#### [WHAT YOU WILL DO]
Each line from the one that contains "add('upperPlank', plank, 0, 0.6645, -0.0075);" to the end of the entries must be copied word for word, and only those lines.

Content starts

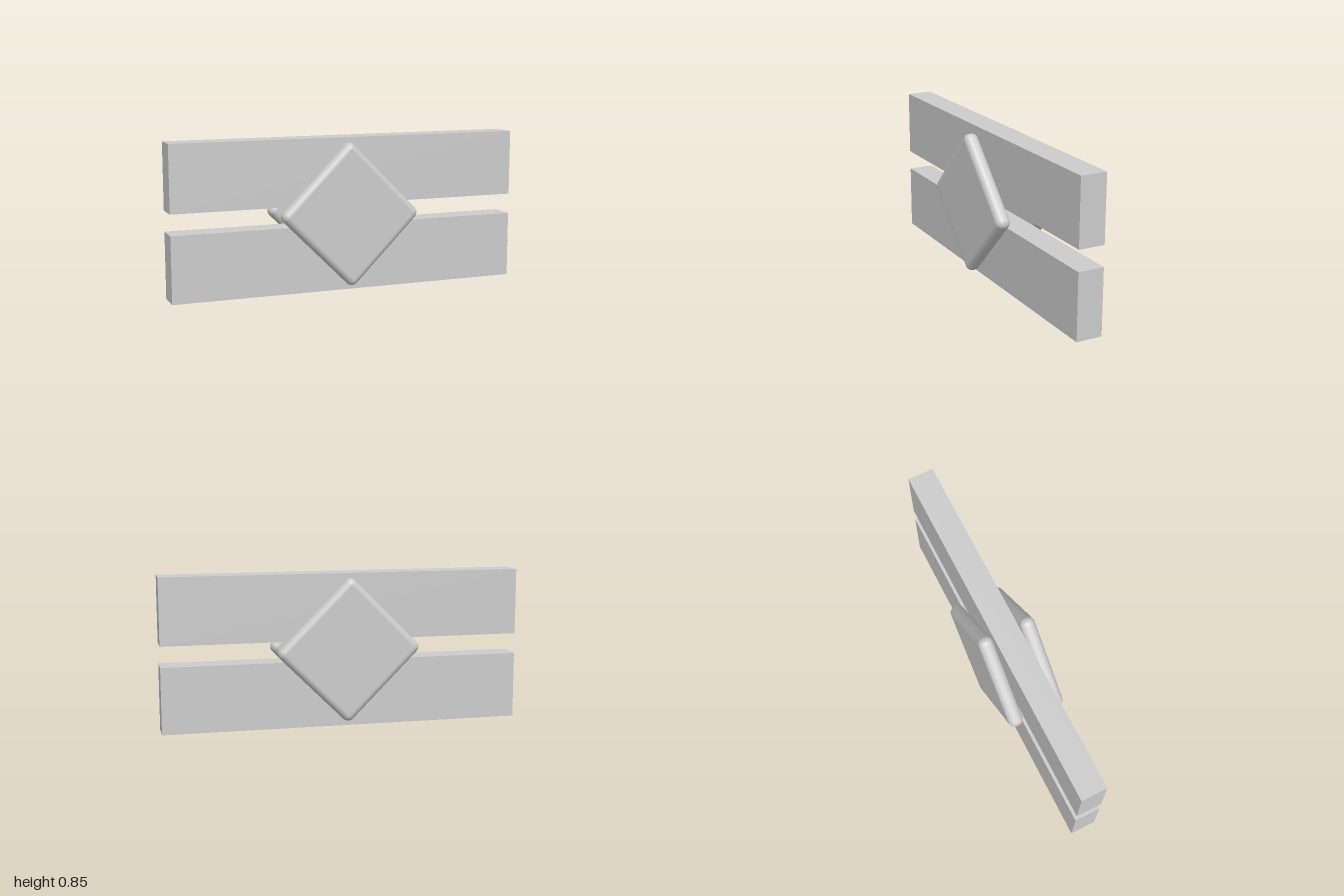
import * as THREE from 'three';
import { RoundedBoxGeometry } from 'three/addons/geometries/RoundedBoxGeometry.js';

export function createModel() {
  const model = new THREE.Group();
  const material = new THREE.MeshStandardMaterial({ color: 0xcccccc });

  function add(name, geometry, x, y, z) {
    const mesh = new THREE.Mesh(geometry, material);
    mesh.name = name;
    mesh.position.set(x, y, z);
    model.add(mesh);
    return mesh;
  }

  // Two long parallel planks with a gap between them
  const plank = new THREE.BoxGeometry(2, 0.367, 0.145);
  add('lowerPlank', plank, 0, 0.1835, -0.0075);
  add('upperPlank', plank, 0, 0.6645, -0.0075);

  // Rounded diamond plates, one on each face of the planks
  const plate = new RoundedBoxGeometry(0.567, 0.587, 0.082, 4, 0.037);
  for (const [name, z] of [['frontPlate', 0.123], ['backPlate', -0.122]]) {
    add(name, plate, -0.019, 0.4295, z).rotation.z = Math.PI / 4;
  }

  return model;
}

Content ends

#### [REPLY]
  add('upperPlank', plank, 0, 0.6645, -0.0075);

  // Rounded diamond plates, one on each face of the planks
  const plate = new RoundedBoxGeometry(0.567, 0.587, 0.082, 4, 0.037);
  for (const [name, z] of [['frontPlate', 0.123], ['backPlate', -0.122]]) {
    add(name, plate, -0.019, 0.4295, z).rotation.z = Math.PI / 4;
  }

  return model;
}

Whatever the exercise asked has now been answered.